◆ Task instructions: Return the listing exactly, please; no pictures.

Records to process START

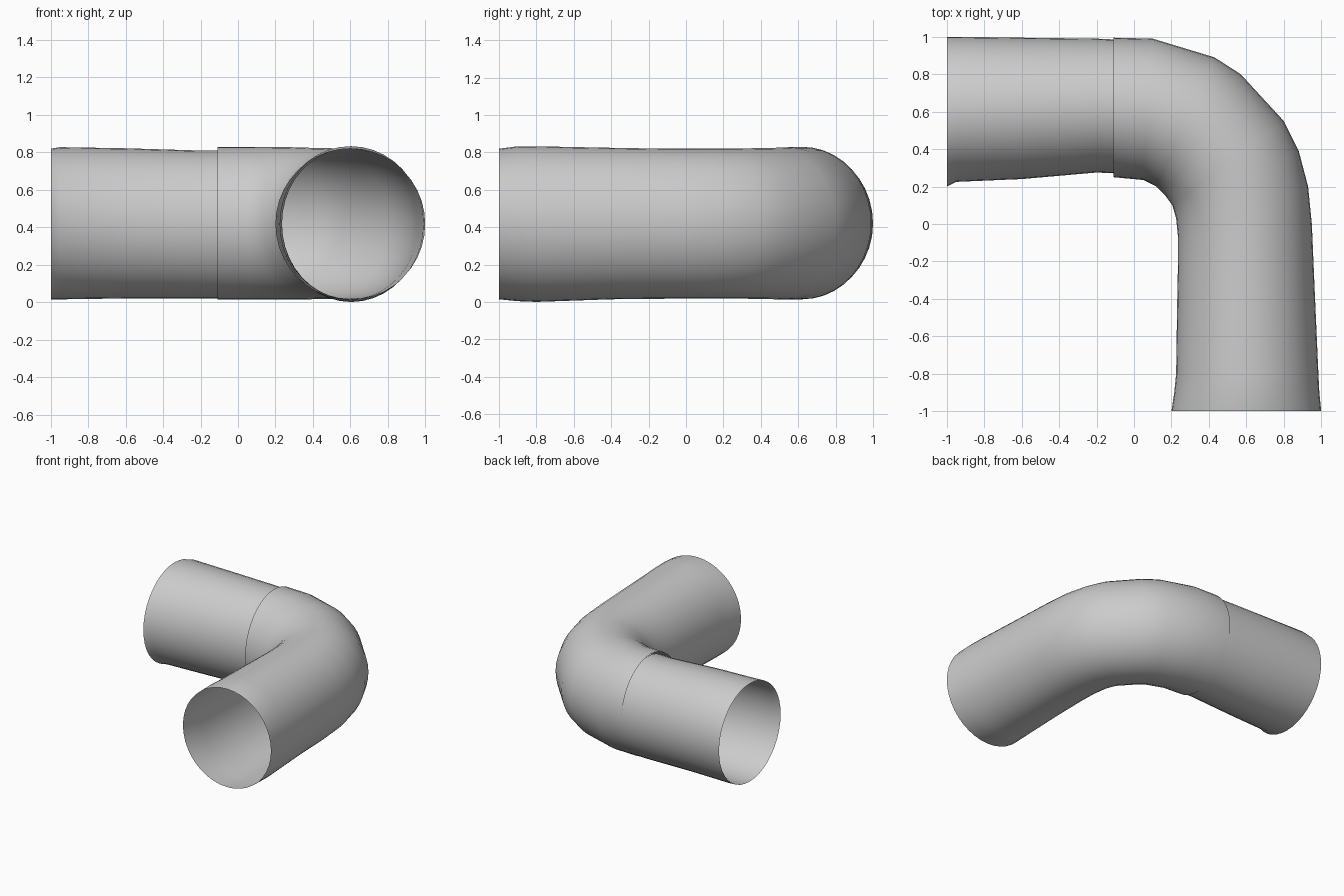
import bpy
import bmesh
import math
from mathutils import Vector

default_cube = bpy.data.objects.get("Cube")
if default_cube:
    bpy.data.objects.remove(default_cube, do_unlink=True)

SIDES = 40

# One plain grey for the whole pipe
grey = bpy.data.materials.new("plain grey")
grey.use_nodes = True
grey_value = (0.6, 0.6, 0.6, 1.0)
grey.diffuse_color = grey_value
grey.node_tree.nodes["Principled BSDF"].inputs["Base Color"].default_value = grey_value


def add_ring(bm, inner, outer, low, high):
    """Add an upright oval spanning the inner and outer wall of the pipe."""
    inner, outer = Vector((*inner, 0)), Vector((*outer, 0))
    centre = (inner + outer) / 2
    centre.z = (low + high) / 2
    across = (outer - inner) / 2
    up = Vector((0, 0, (high - low) / 2))
    angles = [math.tau * i / SIDES for i in range(SIDES)]
    return [bm.verts.new(centre + across * math.cos(a) + up * math.sin(a)) for a in angles]


def make_tube(name, sections):
    """Bridge successive rings into a thin smooth tube with open ends."""
    bm = bmesh.new()
    rings = [add_ring(bm, *section) for section in sections]
    for first, second in zip(rings, rings[1:]):
        for i in range(SIDES):
            j = (i + 1) % SIDES
            face = bm.faces.new((first[i], first[j], second[j], second[i]))
            face.smooth = True
    bmesh.ops.recalc_face_normals(bm, faces=bm.faces)
    mesh = bpy.data.meshes.new(name)
    bm.to_mesh(mesh)
    bm.free()
    mesh.materials.append(grey)
    tube = bpy.data.objects.new(name, mesh)
    bpy.context.collection.objects.link(tube)
    return tube


# Straight branch, slightly flared at its mouth and tapering into the elbow
make_tube("straight_pipe", [
    ((-1, 0.2), (-1, 1), 0.015, 0.82),
    ((-0.95, 0.225), (-0.95, 1), 0.015, 0.828),
    ((-0.6, 0.24), (-0.6, 0.995), 0.02, 0.822),
    ((-0.2, 0.275), (-0.2, 0.99), 0.02, 0.81),
    ((-0.09, 0.27), (-0.09, 0.985), 0.02, 0.81),
])

# Bend and front branch, overlapping the straight pipe with a small step
make_tube("elbow_pipe", [
    ((-0.11, 0.25), (-0.11, 0.995), 0.015, 0.83),
    ((0.05, 0.235), (0.1, 0.99), 0.015, 0.83),
    ((0.12, 0.2), (0.43, 0.89), 0.015, 0.828),
    ((0.165, 0.155), (0.57, 0.8), 0.015, 0.825),
    ((0.205, 0.1), (0.8, 0.55), 0.018, 0.822),
    ((0.225, 0.03), (0.88, 0.39), 0.018, 0.82),
    ((0.235, -0.07), (0.93, 0.2), 0.018, 0.82),
    ((0.235, -0.2), (0.95, 0), 0.018, 0.82),
    ((0.23, -0.45), (0.965, -0.35), 0.015, 0.825),
    ((0.225, -0.8), (0.985, -0.8), 0.001, 0.833),
    ((0.215, -0.9), (0.99, -0.9), 0.005, 0.833),
    ((0.2, -1), (1, -1), 0.015, 0.82),
])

Records to process END

◆ Output of the exercise:
import bpy
import bmesh
import math
from mathutils import Vector

default_cube = bpy.data.objects.get("Cube")
if default_cube:
    bpy.data.objects.remove(default_cube, do_unlink=True)

SIDES = 40

# One plain grey for the whole pipe
grey = bpy.data.materials.new("plain grey")
grey.use_nodes = True
grey_value = (0.6, 0.6, 0.6, 1.0)
grey.diffuse_color = grey_value
grey.node_tree.nodes["Principled BSDF"].inputs["Base Color"].default_value = grey_value


def add_ring(bm, inner, outer, low, high):
    """Add an upright oval spanning the inner and outer wall of the pipe."""
    inner, outer = Vector((*inner, 0)), Vector((*outer, 0))
    centre = (inner + outer) / 2
    centre.z = (low + high) / 2
    across = (outer - inner) / 2
    up = Vector((0, 0, (high - low) / 2))
    angles = [math.tau * i / SIDES for i in range(SIDES)]
    return [bm.verts.new(centre + across * math.cos(a) + up * math.sin(a)) for a in angles]


def make_tube(name, sections):
    """Bridge successive rings into a thin smooth tube with open ends."""
    bm = bmesh.new()
    rings = [add_ring(bm, *section) for section in sections]
    for first, second in zip(rings, rings[1:]):
        for i in range(SIDES):
            j = (i + 1) % SIDES
            face = bm.faces.new((first[i], first[j], second[j], second[i]))
            face.smooth = True
    bmesh.ops.recalc_face_normals(bm, faces=bm.faces)
    mesh = bpy.data.meshes.new(name)
    bm.to_mesh(mesh)
    bm.free()
    mesh.materials.append(grey)
    tube = bpy.data.objects.new(name, mesh)
    bpy.context.collection.objects.link(tube)
    return tube


# Straight branch, slightly flared at its mouth and tapering into the elbow
make_tube("straight_pipe", [
    ((-1, 0.2), (-1, 1), 0.015, 0.82),
    ((-0.95, 0.225), (-0.95, 1), 0.015, 0.828),
    ((-0.6, 0.24), (-0.6, 0.995), 0.02, 0.822),
    ((-0.2, 0.275), (-0.2, 0.99), 0.02, 0.81),
    ((-0.09, 0.27), (-0.09, 0.985), 0.02, 0.81),
])

# Bend and front branch, overlapping the straight pipe with a small step
make_tube("elbow_pipe", [
    ((-0.11, 0.25), (-0.11, 0.995), 0.015, 0.83),
    ((0.05, 0.235), (0.1, 0.99), 0.015, 0.83),
    ((0.12, 0.2), (0.43, 0.89), 0.015, 0.828),
    ((0.165, 0.155), (0.57, 0.8), 0.015, 0.825),
    ((0.205, 0.1), (0.8, 0.55), 0.018, 0.822),
    ((0.225, 0.03), (0.88, 0.39), 0.018, 0.82),
    ((0.235, -0.07), (0.93, 0.2), 0.018, 0.82),
    ((0.235, -0.2), (0.95, 0), 0.018, 0.82),
    ((0.23, -0.45), (0.965, -0.35), 0.015, 0.825),
    ((0.225, -0.8), (0.985, -0.8), 0.001, 0.833),
    ((0.215, -0.9), (0.99, -0.9), 0.005, 0.833),
    ((0.2, -1), (1, -1), 0.015, 0.82),
])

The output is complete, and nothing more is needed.